I knew I was making a deal with the devil. I knew he was a bully, I knew he would stop at nothing to get what he wanted, I knew he had a volcanic temper, I knew he was a dangerous character. But I knew he was at the epicenter of where I wanted to be….My memory is that I was fully aware that Harvey was a serial womanizer. But it didn’t take too much brainpower to put it together that a man who was so abusive and bullying in every aspect of his life would bring that abuse into the sexual arena…I think we were all enablers. We were all complicit…I never thought about doing anything about it. I know that I prevented my assistant being called to the Savoy Hotel late at night, I said ‘No, you can’t go.’ So obviously, I was aware.

Tom Prince, who was vice president of physical production at the Weinstein Co., became suspicious about Weinstein’s behavior when he was asked to approve what he saw as unusual expenditures for minor movie roles that could have been cast locally.

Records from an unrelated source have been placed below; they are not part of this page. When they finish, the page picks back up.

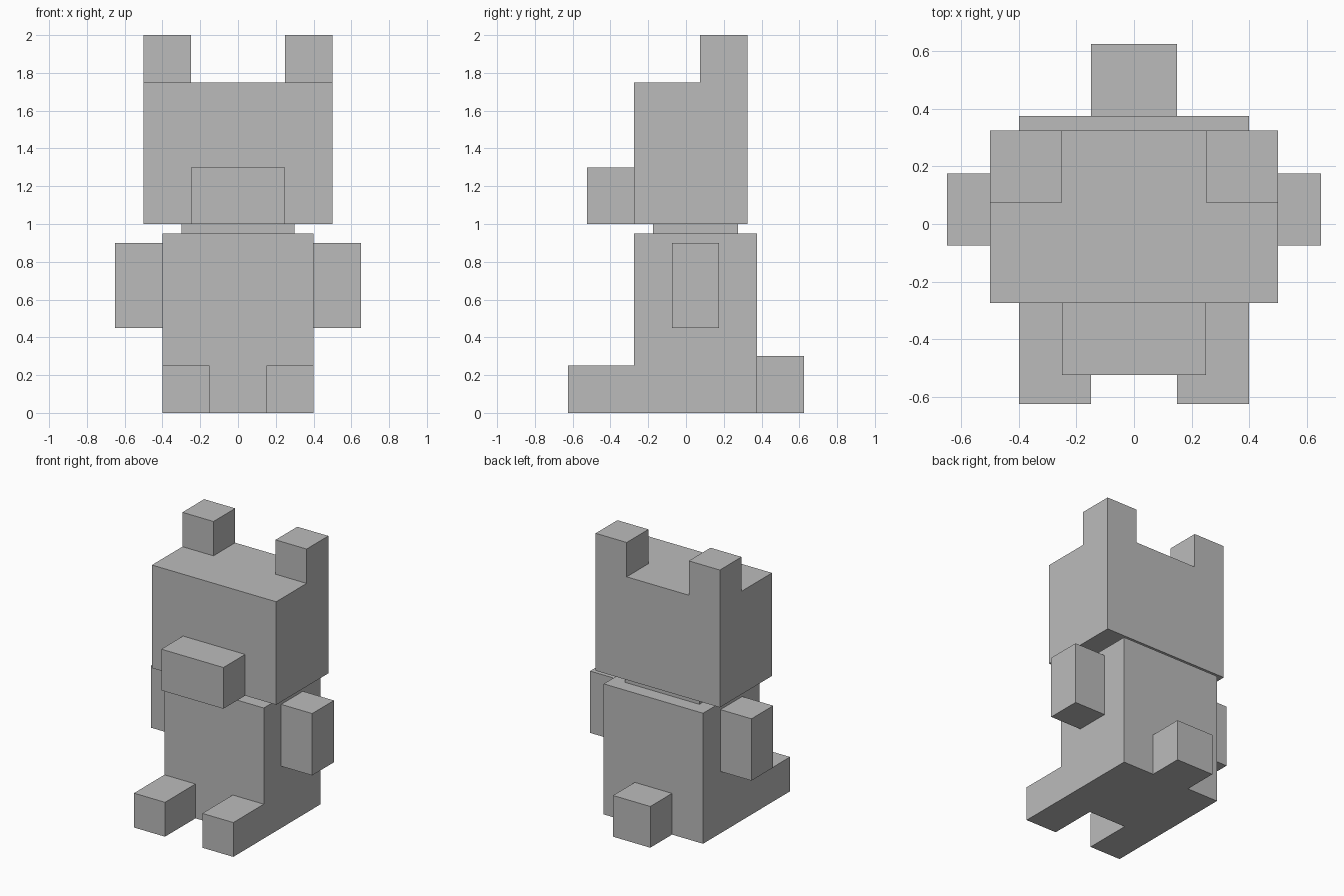
import bpy
import bmesh
from mathutils import Vector

default = bpy.data.objects.get("Cube")
if default:
    bpy.data.objects.remove(default, do_unlink=True)

# Single flat grey
grey = bpy.data.materials.new("plain grey")
grey.use_nodes = True
colour = (0.5, 0.5, 0.5, 1)
grey.diffuse_color = colour
grey.node_tree.nodes["Principled BSDF"].inputs["Base Color"].default_value = colour


def block(name, low, high):
    """Make a flat-faced box between two opposite corners."""
    low, high = Vector(low), Vector(high)
    size = high - low
    bm = bmesh.new()
    bmesh.ops.create_cube(bm, size=1)
    bmesh.ops.scale(bm, vec=size, verts=bm.verts)
    mesh = bpy.data.meshes.new(name)
    bm.to_mesh(mesh)
    bm.free()
    mesh.materials.append(grey)
    obj = bpy.data.objects.new(name, mesh)
    obj.location = (low + high) / 2
    bpy.context.collection.objects.link(obj)
    return obj


def block_pair(name, low, high):
    """Make a box on the left (+x) and its mirror image on the right."""
    block("left_" + name, low, high)
    block("right_" + name, (-high[0], low[1], low[2]), (-low[0], high[1], high[2]))


# Central parts
block("body", (-0.4, -0.275, 0), (0.4, 0.375, 0.95))
block("neck", (-0.3, -0.175, 0.95), (0.3, 0.275, 1))
block("head", (-0.5, -0.275, 1), (0.5, 0.325, 1.75))
block("snout", (-0.25, -0.525, 1), (0.25, -0.275, 1.3))
block("tail", (-0.15, 0.375, 0), (0.15, 0.625, 0.3))

# Paired parts
block_pair("ear", (0.25, 0.075, 1.75), (0.5, 0.325, 2))
block_pair("arm", (0.4, -0.075, 0.45), (0.65, 0.175, 0.9))
block_pair("leg", (0.15, -0.625, 0), (0.4, -0.275, 0.25))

On every production, I would get a phone call or an email saying we have to fly this actress to the movie set….This was a mandate from Harvey. It was a company that was completely and utterly ruled by Harvey, and Harvey was a dictator….Clearly there was something more than the actresses’ acting abilities involved in us flying somebody and spending $20,000 on a role that could have cost $2,000.

The “Frontline” episode raises plenty of other questions about the actions of people who worked at Miramax and the Weinstein Co. and elsewhere in the industry.

In some cases, the “Frontline” report suggests that higher-ups failed to comply with efforts to rein in Weinstein’s behavior. Zelda Perkins, who worked as Weinstein’s assistant at Miramax, told “Frontline” that she tried to find ways to hold Weinstein accountable after one of her colleagues told Perkins that Weinstein had attempted to rape her. The two women sought a settlement with the company that would mandate therapy for Weinstein, new human resources policies and procedures to protect Miramax employees and a requirement that Disney, which purchased Miramax in 1993, would be informed if Weinstein entered into any other sexual misconduct settlements. “Frontline” doesn’t answer how well Miramax lived up to its end of the bargain, whether Disney executives learned of any other settlements, and if so, what Disney did with that information. But those are inquiries well worth pursuing.

It will also be revealing to see the results of New York Attorney General Eric Schneiderman’s lawsuit against Weinstein and his brother Bob; Schneiderman has alleged a “pervasive pattern of illegal activity” intended to cover up Weinstein’s reported sexual misconduct at the Weinstein Co. In his interview with “Frontline,” Schneiderman suggested that Weinstein’s 2015 contract renewal, which instituted a series of financial penalties Weinstein would have to pay if he settled additional sexual misconduct suits, was “essentially monetizing this pattern of abuse.”

And though “Frontline” deals with this question only briefly, whether Hollywood talent agencies failed to protect their clients from Weinstein, or even legitimized the hotel room meetings Weinstein is alleged to have used to set up his victims, remains a critical point of investigation.

Maybe audiences will accept a “giant commercial” for the products of the movie business on Sunday night. But “Frontline” is a powerful reminder that it’s far too soon to rehabilitate the industry that created them.